Nearly 40 family members and friends, from Rome, Lombardy, Umbria and the Veneto, where I live, joined Allison and Maurizio (the parents) and Claudia and Fabrizio (the godparents) inside Santa Maria Assunta, Castelluccio’s 16th century stone church, to witness Baby Marcello receive the Sacrament of Baptism, the first of seven sacraments he can possibly receive during his lifetime, as he was officially welcomed into the Roman Catholic Church.
Like Christmas, Easter, birthdays, weddings and other landmark dates and special occasions during the year, it’s not a real christening here in the Bel Paese until all invited guests take their place around la tavola, touch glasses, break bread and work the daylights out of the knife, fork and spoon.
Baby Marcello may have slept through the church ceremony and barely opened an eye during the feast in his honor, but the rest of us were wide eyed and eager to savor the bounty of all the dishes prepared by Chef Mariella at Locanda de’ Senari, Castelluccio’s signature agriturismo restaurant that specializes in organic, homemade Umbrian fare, and where everything placed on the table is consumed (read, devoured).

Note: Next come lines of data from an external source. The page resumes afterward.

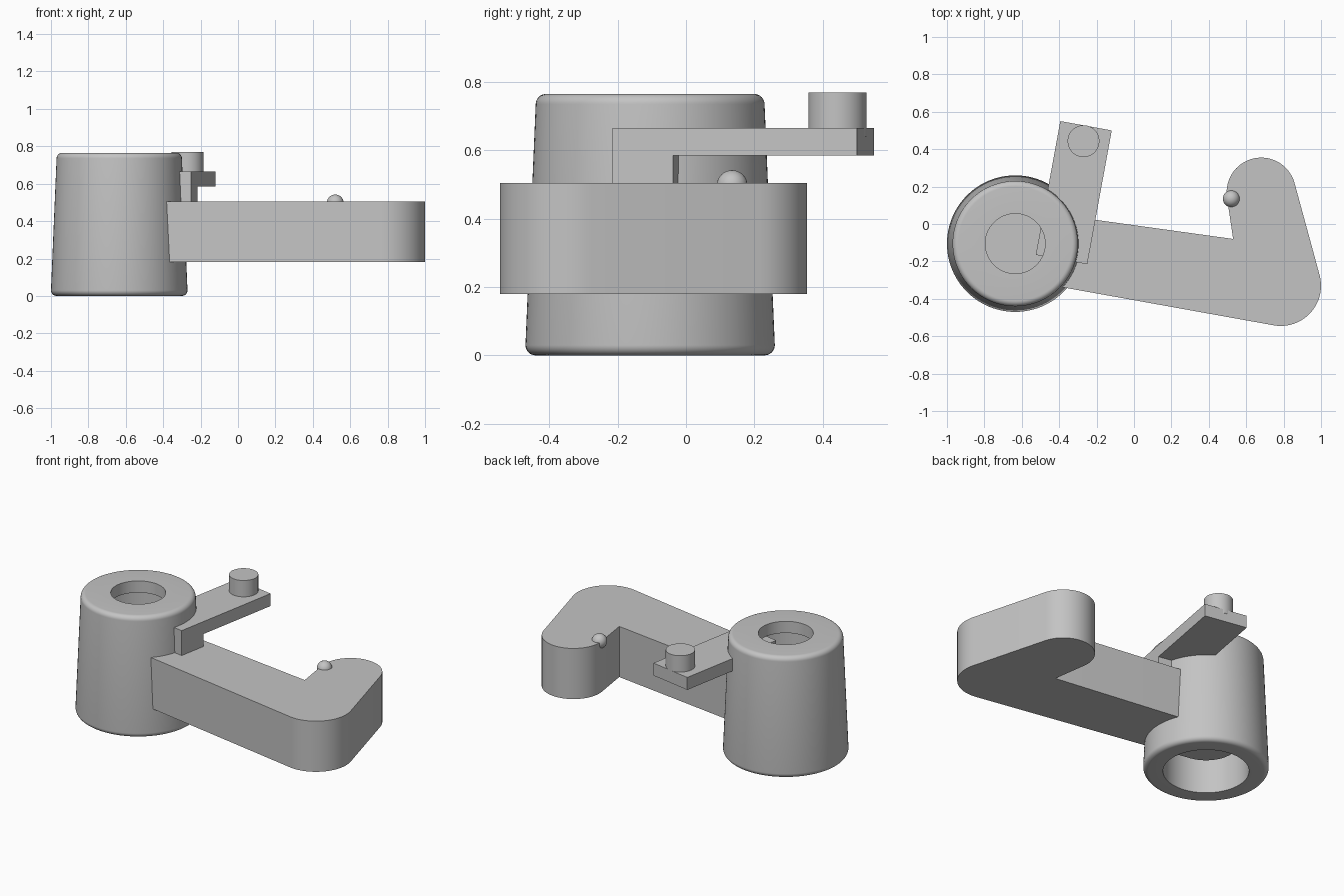
import bpy, bmesh
from math import sin, cos, radians, pi
from mathutils import Vector

cube = bpy.data.objects.get("Cube")
if cube:
    bpy.data.objects.remove(cube, do_unlink=True)

grey = bpy.data.materials.new("plain grey")
grey.use_nodes = True
GREY = (0.55, 0.55, 0.55, 1)
grey.diffuse_color = GREY
grey.node_tree.nodes["Principled BSDF"].inputs["Base Color"].default_value = GREY


def finish(name, bm):
    """Turn a bmesh into a shaded object with the grey material."""
    bmesh.ops.remove_doubles(bm, verts=bm.verts, dist=1e-5)
    bmesh.ops.recalc_face_normals(bm, faces=bm.faces)
    mesh = bpy.data.meshes.new(name)
    bm.to_mesh(mesh)
    bm.free()
    mesh.materials.append(grey)
    obj = bpy.data.objects.new(name, mesh)
    bpy.context.collection.objects.link(obj)
    bpy.ops.object.select_all(action='DESELECT')
    obj.select_set(True)
    bpy.context.view_layer.objects.active = obj
    bpy.ops.object.shade_smooth_by_angle(angle=radians(30))
    return obj


def arc(cx, cy, r, start, end, steps):
    """Points on an arc, angles in degrees."""
    angles = [radians(start + (end - start) * i / steps) for i in range(steps + 1)]
    return [(cx + r * cos(a), cy + r * sin(a)) for a in angles]


def prism(name, outline, z0, z1):
    """Extrude a flat outline between two heights."""
    bm = bmesh.new()
    face = bm.faces.new([bm.verts.new((x, y, z0)) for x, y in outline])
    top = bmesh.ops.extrude_face_region(bm, geom=[face])["geom"]
    moved = [v for v in top if isinstance(v, bmesh.types.BMVert)]
    bmesh.ops.translate(bm, verts=moved, vec=(0, 0, z1 - z0))
    return finish(name, bm)


def lathe(name, profile, x, y, segments=96):
    """Spin a closed (radius, height) profile around a vertical axis."""
    bm = bmesh.new()
    verts = [bm.verts.new((x + r, y, z)) for r, z in profile]
    edges = [bm.edges.new((a, b)) for a, b in zip(verts, verts[1:] + verts[:1])]
    bmesh.ops.spin(bm, geom=verts + edges, cent=(x, y, 0), axis=(0, 0, 1),
                   angle=2 * pi, steps=segments)
    return finish(name, bm)


HUB = (-0.635, -0.105)

# Hollow tapered knob: wide bore below, smaller hole through the top
knob_profile = [(0.25, 0)]
knob_profile += arc(0.335, 0.03, 0.03, -90, 0, 8)
knob_profile += arc(0.305, 0.735, 0.03, 0, 90, 8)
knob_profile += [(0.16, 0.765), (0.16, 0.69), (0.25, 0.69)]
lathe("knob_shell", knob_profile, *HUB)

# Hooked arm with a round root inside the knob
arm_outline = arc(*HUB, 0.185, 82, 259.5, 24)
arm_outline += arc(0.785, -0.33, 0.215, 259.5, 375, 20)
arm_outline += arc(0.68, 0.17, 0.185, 15, 187, 24)
arm_outline += [(0.53, -0.08)]
prism("hooked_arm", arm_outline, 0.18, 0.505)

# Lever lying at a slant, with a foot standing on the arm
near_left, near_right = Vector((-0.525, -0.165)), Vector((-0.25, -0.215))
along = Vector((0.18, 0.983)).normalized()


def lever_outline(length):
    return [near_left, near_right, near_right + along * length, near_left + along * length]


bm_lever = lever_outline(0.727)
prism("lever_plate", bm_lever, 0.585, 0.665)
prism("lever_foot", lever_outline(0.18), 0.5, 0.585)

# Peg at the lever tip
prism("lever_peg", arc(-0.27, 0.443, 0.085, 0, 354.375, 63), 0.64, 0.77)

# Small ball on the edge of the hook
bm = bmesh.new()
bmesh.ops.create_uvsphere(bm, u_segments=32, v_segments=16, radius=0.045)
bmesh.ops.translate(bm, verts=bm.verts, vec=(0.52, 0.135, 0.497))
finish("index_ball", bm)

Deep breaths taken all around, we then savored two mouthwatering pasta dishes, followed by an open-hearth, mixed-grill — beef, lamb and pork — accompanied by side dishes of the area’s world-renowned lentils, roasted potatoes and fresh baby greens in a balsamic vinaigrette.
Throughout the banquet, carafes of superlative regional red and white wines flowed freely, and much-needed espresso coffee, in single and double shots, came to the rescue at the end of the feast, along with a tris (three) of after-dinner herbal digestivi (digestifs).
Bellies bursting at the seams, we made our way towards the front door and the fading late-afternoon sun, stopping long enough to compliment the chef for a job deliciously done, accept the bomboniera (gift favor) offered by the proud parents, and kiss Baby Marcello on the cheek.
Thankfully, the next installment of My Big Fat Italian Christmas is months away; plenty of time for me to get back down to my “playing weight” before I tie another one on with knife, fork and spoon.
©The Palladian Traveler